TOKYO -- After the passage of the fiscal 2016 budget Tuesday, Japan's legislature is turning its attention to the Trans-Pacific Partnership trade pact and related bills, with the ruling coalition seeking quick passage and opposition parties ready to push back.
The two sides agreed Tuesday to begin deliberating when the lower house convenes April 5. After this, the TPP committee headed by Liberal Democratic Party lawmaker Koya Nishikawa, a former agriculture minister, will start discussing the measures in earnest.
The ruling coalition hopes that passing the bills will let it appeal to agricultural groups, a major LDP voting bloc, during upper house elections in July by pointing to assistance programs for farmers. The selection of the popular Shinjiro Koizumi as head of the LDP's agriculture division is likely part of this strategy.
But the ruling parties face a tight schedule. Although this Diet session technically ends June 1, it will effectively wrap up when the Group of Seven summit hosted by Japan kicks off May 26. And the elections make a significant extension unlikely. The lower house would need to approve the measures by the extended break starting in April. Even some within the ruling coalition argue that ramming the bills through the Diet is not a good idea.
The opposition will put the TPP in its crosshairs in the latter half of the Diet session. The Democratic Party has named younger and midlevel lawmakers who are strong debaters to the TPP committee, planning to take the government to task for not doing enough to protect five key agricultural products. The party hopes to sway voters in single-representative districts, which have a high concentration of farmers.
The opposition also contends that the scandal that forced the resignation of former Economic and Fiscal Policy Minister Akira Amari, who led the TPP negotiations, has not been sufficiently explained. It hopes to hold up talks on the TPP bills by tying the scandal into the debate over the trade deal. Victory in a Hokkaido by-election in April in which the TPP could become an issue would also give the opposition momentum.
With the TPP set to take center stage, the debate will inevitably affect other important bills.

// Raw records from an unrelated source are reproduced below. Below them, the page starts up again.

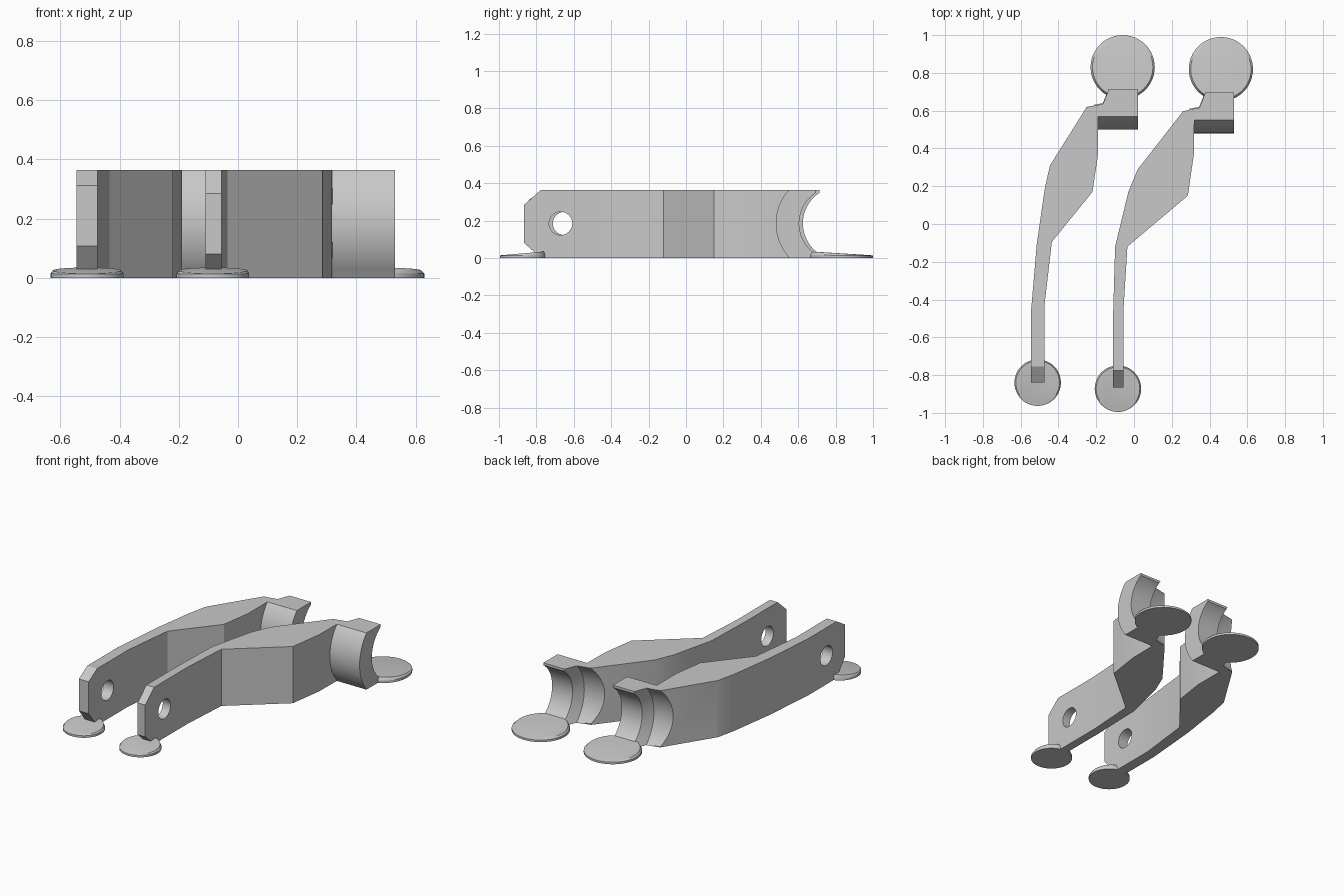
import bpy, bmesh, math

cube = bpy.data.objects.get("Cube")
if cube:
    bpy.data.objects.remove(cube, do_unlink=True)

grey = bpy.data.materials.new("light_grey")
grey.use_nodes = True
colour = (0.58, 0.58, 0.58, 1)
grey.diffuse_color = colour
grey.node_tree.nodes["Principled BSDF"].inputs["Base Color"].default_value = colour

HEIGHT = 0.365
MID = 0.185


def loft(name, rings):
    """Closed solid through a list of equal-length point rings."""
    bm = bmesh.new()
    loops = [[bm.verts.new(p) for p in ring] for ring in rings]
    n = len(loops[0])
    for a, b in zip(loops, loops[1:]):
        for i in range(n):
            j = (i + 1) % n
            bm.faces.new((a[i], a[j], b[j], b[i]))
    bm.faces.new(loops[0][::-1])
    bm.faces.new(loops[-1])
    bmesh.ops.recalc_face_normals(bm, faces=bm.faces)
    mesh = bpy.data.meshes.new(name)
    bm.to_mesh(mesh)
    bm.free()
    obj = bpy.data.objects.new(name, mesh)
    obj.data.materials.append(grey)
    bpy.context.collection.objects.link(obj)
    return obj


def side_prism(name, profile, x0, x1):
    return loft(name, [[(x, y, z) for y, z in profile] for x in (x0, x1)])


def lathe_x(name, profile, y, z, sides=64):
    """Solid of revolution around an axis parallel to x."""
    angles = [math.tau * i / sides for i in range(sides)]
    return loft(name, [[(x, y + r * math.cos(a), z + r * math.sin(a)) for a in angles]
                       for x, r in profile])


def activate(obj):
    bpy.ops.object.select_all(action='DESELECT')
    obj.select_set(True)
    bpy.context.view_layer.objects.active = obj


def combine(obj, tool, operation):
    activate(obj)
    mod = obj.modifiers.new("cut", 'BOOLEAN')
    mod.operation = operation
    mod.solver = 'EXACT'
    mod.object = tool
    bpy.ops.object.modifier_apply(modifier=mod.name)
    bpy.data.objects.remove(tool, do_unlink=True)


def smooth(obj):
    activate(obj)
    bpy.ops.object.shade_smooth_by_angle(angle=math.radians(25))


def build_arm(name, outline, hub_x, dy, nose):
    # Bent bar, extruded upward from its plan outline
    arm = loft(name, [[(x, y, z) for x, y in outline] for z in (0, HEIGHT)])

    # Chamfered nose
    side = [(nose, 0.08 - 1.1 * dy_lift(dy)), (nose, 0.285 - 1.1 * dy_lift(dy)),
            (-0.755 + dy, HEIGHT), (1, HEIGHT), (1, 0), (-0.755 + dy, 0)]
    combine(arm, side_prism("nose_shape", side, -2, 2), 'INTERSECT')

    # Hub block with a rounded front
    reach, radius = math.asin(0.18 / 0.266), 0.266
    arc = []
    for i in range(25):
        a = -reach + 2 * reach * i / 24
        arc.append((0.766 + dy - radius * math.cos(a), MID + radius * math.sin(a)))
    arc[0], arc[-1] = (arc[0][0], 0), (arc[-1][0], HEIGHT)
    hub = arc + [(0.715 + dy, HEIGHT), (0.715 + dy, 0)]
    combine(arm, side_prism("hub", hub, hub_x - 0.235, hub_x), 'UNION')

    # Half-round saddle, flared on its inner end
    saddle = [(hub_x + 0.1, 0.195), (hub_x - 0.145, 0.195), (hub_x - 0.185, 0.258),
              (hub_x - 0.27, 0.27), (hub_x - 0.4, 0.27)]
    combine(arm, lathe_x("saddle_cut", saddle, 0.82 + dy, MID), 'DIFFERENCE')

    # Cross hole near the nose
    combine(arm, lathe_x("hole_cut", [(-1, 0.062), (1, 0.062)], -0.65 + dy, MID, 40),
            'DIFFERENCE')
    smooth(arm)


def dy_lift(dy):
    # The shorter nose has its lower chamfer starting higher
    return -0.025 if dy == 0 else 0


def build_pad(name, x, y, r, inward):
    """Thin round foot whose top rises toward the arm."""
    angles = [math.tau * i / 48 for i in range(48)]

    def ring(scale, low, high):
        return [(x + r * scale * math.cos(a), y + r * scale * math.sin(a),
                 low + (high - low) * (1 + inward * math.sin(a)) / 2) for a in angles]

    smooth(loft(name, [ring(1, 0, 0), ring(1, 0.013, 0.016), ring(0.94, 0.015, 0.035)]))


right_outline = [(-0.545, -0.9), (-0.545, -0.46), (-0.515, -0.11), (-0.472, 0.19),
                 (-0.445, 0.31), (-0.25, 0.62), (-0.19, 0.63), (-0.19, 0.37),
                 (-0.22, 0.17), (-0.435, -0.095), (-0.475, -0.44), (-0.475, -0.9)]
left_outline = [(-0.11, -0.9), (-0.11, -0.46), (-0.10, -0.12), (-0.03, 0.17),
                (0.02, 0.29), (0.26, 0.597), (0.32, 0.61), (0.317, 0.37),
                (0.285, 0.15), (-0.035, -0.12), (-0.055, -0.44), (-0.055, -0.9)]

build_arm("right_arm", right_outline, 0.02, 0, -0.84)
build_arm("left_arm", left_outline, 0.53, -0.02, -0.865)

build_pad("right_front_pad", -0.51, -0.84, 0.123, 1)
build_pad("left_front_pad", -0.085, -0.872, 0.123, 1)
build_pad("right_back_pad", -0.06, 0.83, 0.17, -1)
build_pad("left_back_pad", 0.46, 0.82, 0.17, -1)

The government has submitted a postwar low of 55 bills. And the fiscal 2016 budget's passage about a week later than expected leaves less time to get things done.

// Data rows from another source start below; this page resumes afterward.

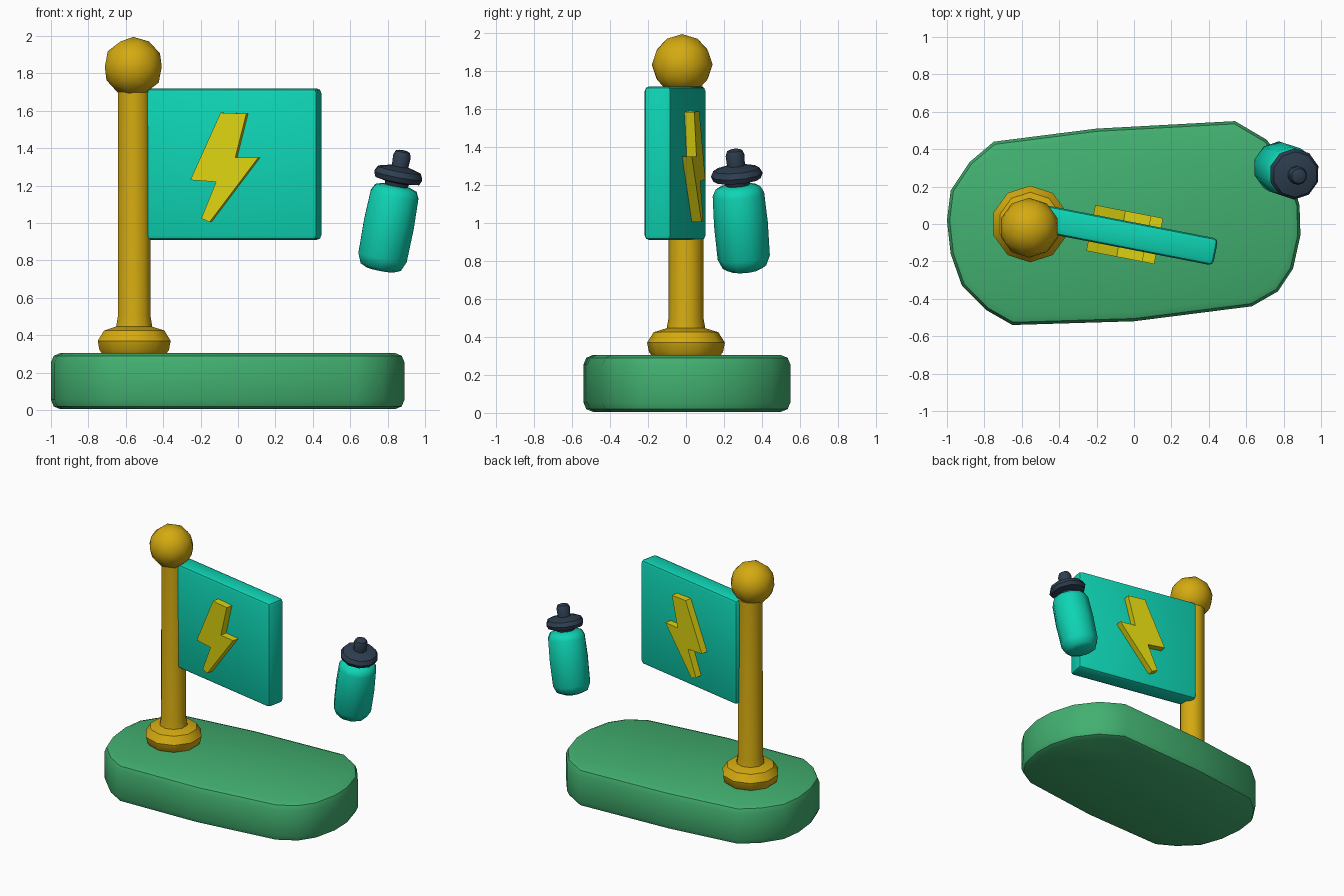
import bpy, bmesh, math
from mathutils import Vector, Matrix

if "Cube" in bpy.data.objects:
    bpy.data.objects.remove(bpy.data.objects["Cube"])


def material(name, r, g, b):
    lin = [((c / 255 + 0.055) / 1.055) ** 2.4 if c > 10 else c / 255 / 12.92 for c in (r, g, b)]
    m = bpy.data.materials.new(name)
    m.diffuse_color = (*lin, 1)
    m.use_nodes = True
    m.node_tree.nodes["Principled BSDF"].inputs["Base Color"].default_value = m.diffuse_color
    return m


GREEN = material("grass green", 66, 176, 112)
TEAL = material("teal", 14, 212, 180)
GOLD = material("gold", 212, 170, 16)
YELLOW = material("yellow", 222, 212, 16)
DARK = material("dark slate", 46, 62, 80)


def finish(name, bm, mat, matrix=Matrix(), angle=40):
    bmesh.ops.recalc_face_normals(bm, faces=bm.faces)
    me = bpy.data.meshes.new(name)
    bm.to_mesh(me)
    bm.free()
    ob = bpy.data.objects.new(name, me)
    bpy.context.collection.objects.link(ob)
    me.materials.append(mat)
    ob.matrix_world = matrix
    bpy.ops.object.select_all(action='DESELECT')
    ob.select_set(True)
    bpy.context.view_layer.objects.active = ob
    bpy.ops.object.shade_smooth_by_angle(angle=math.radians(angle))
    return ob


def bevel(bm, width, segments=2):
    """Round every edge sharper than 60 degrees."""
    edges = [e for e in bm.edges if e.calc_face_angle(0) > math.radians(60)]
    bmesh.ops.bevel(bm, geom=edges, offset=width, segments=segments, profile=0.5, affect='EDGES')


def prism(points, d0, d1):
    """Extrude an XY outline along Z from d0 to d1."""
    bm = bmesh.new()
    f = bm.faces.new([bm.verts.new((x, y, d0)) for x, y in points])
    ext = bmesh.ops.extrude_face_region(bm, geom=[f])
    for v in ext["geom"]:
        if isinstance(v, bmesh.types.BMVert):
            v.co.z = d1
    bmesh.ops.recalc_face_normals(bm, faces=bm.faces)
    return bm


def lathe(profile, sides):
    """Closed turned shape from (radius, height) rings."""
    bm = bmesh.new()
    rings = []
    for r, z in profile:
        rings.append([bm.verts.new((r * math.cos(a), r * math.sin(a), z))
                      for a in [(i + 0.5) * math.tau / sides for i in range(sides)]])
    for lo, hi in zip(rings, rings[1:]):
        for i in range(sides):
            j = (i + 1) % sides
            bm.faces.new((lo[i], lo[j], hi[j], hi[i]))
    bm.faces.new(rings[0][::-1])
    bm.faces.new(rings[-1])
    return bm


# Ground slab: slightly skewed rounded outline with soft edges
outline = [(-1, 0.02), (-0.98, 0.18), (-0.88, 0.33), (-0.75, 0.44), (-0.2, 0.51), (0.54, 0.55),
           (0.71, 0.45), (0.83, 0.29), (0.885, 0.1), (0.89, -0.06), (0.85, -0.24), (0.77, -0.36),
           (0.63, -0.44), (0, -0.52), (-0.65, -0.54), (-0.79, -0.46), (-0.92, -0.33), (-0.98, -0.16)]
base = prism(outline, 0.005, 0.305)
bevel(base, 0.05)
finish("ground_slab", base, GREEN)

# Pole with foot and ball finial
px = -0.555
finish("pole", lathe([(0.11, 0.4), (0.092, 0.5), (0.09, 1.72)], 10), GOLD,
       Matrix.Translation((px, 0, 0)))
finish("pole_foot", lathe([(0.17, 0.29), (0.195, 0.32), (0.205, 0.37), (0.17, 0.425), (0.09, 0.45)], 10),
       GOLD, Matrix.Translation((px, 0, 0)))
ball = bmesh.new()
bmesh.ops.create_icosphere(ball, subdivisions=2, radius=0.16)
finish("pole_ball", ball, GOLD, Matrix.Translation((-0.56, -0.02, 1.835)))

# Flag panel, turned about the pole; local X along flag, local Z is its normal
turn = (Matrix.Translation((-0.03, -0.06, 0)) @ Matrix.Rotation(math.radians(-11), 4, 'Z')
        @ Matrix.Rotation(math.radians(90), 4, 'X'))
flag = prism([(-0.5, 0.91), (0.475, 0.91), (0.475, 1.72), (-0.5, 1.72)], -0.073, 0.073)
bevel(flag, 0.025)
finish("flag", flag, TEAL, turn)

# Bolt emblem, running through the flag so it shows on both faces
bolt = [(-0.04, 1.59), (0.10, 1.585), (0.04, 1.35), (0.165, 1.35), (-0.10, 1.005),
        (-0.145, 1.025), (-0.065, 1.22), (-0.205, 1.23)]
finish("bolt_emblem", prism(bolt, -0.125, 0.125), YELLOW, turn, 30)

# Floating bottle, tilted
axis = Vector((0.125, -0.055, 0.65)).normalized()
tilt = (Matrix.Translation((0.76, 0.31, 0.75))
        @ Vector((0, 0, 1)).rotation_difference(axis).to_matrix().to_4x4())
finish("bottle_body", lathe([(0.075, 0.0), (0.115, 0.018), (0.138, 0.07), (0.142, 0.25), (0.136, 0.41),
                             (0.118, 0.445), (0.075, 0.46)], 10), TEAL, tilt, 50)
finish("bottle_cap", lathe([(0.06, 0.45), (0.07, 0.478), (0.125, 0.488), (0.137, 0.515), (0.122, 0.545),
                            (0.05, 0.565)], 10), DARK, tilt)
finish("bottle_knob", lathe([(0.046, 0.55), (0.05, 0.62), (0.04, 0.645), (0.02, 0.652)], 10), DARK, tilt)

A bill allowing salaries based on results rather than hours worked that was debated during the last Diet session looks increasingly unlikely to pass before the end of this session. Prospects are also dim for an accord on lower house election reform, making it more likely that the ruling coalition will act on its own.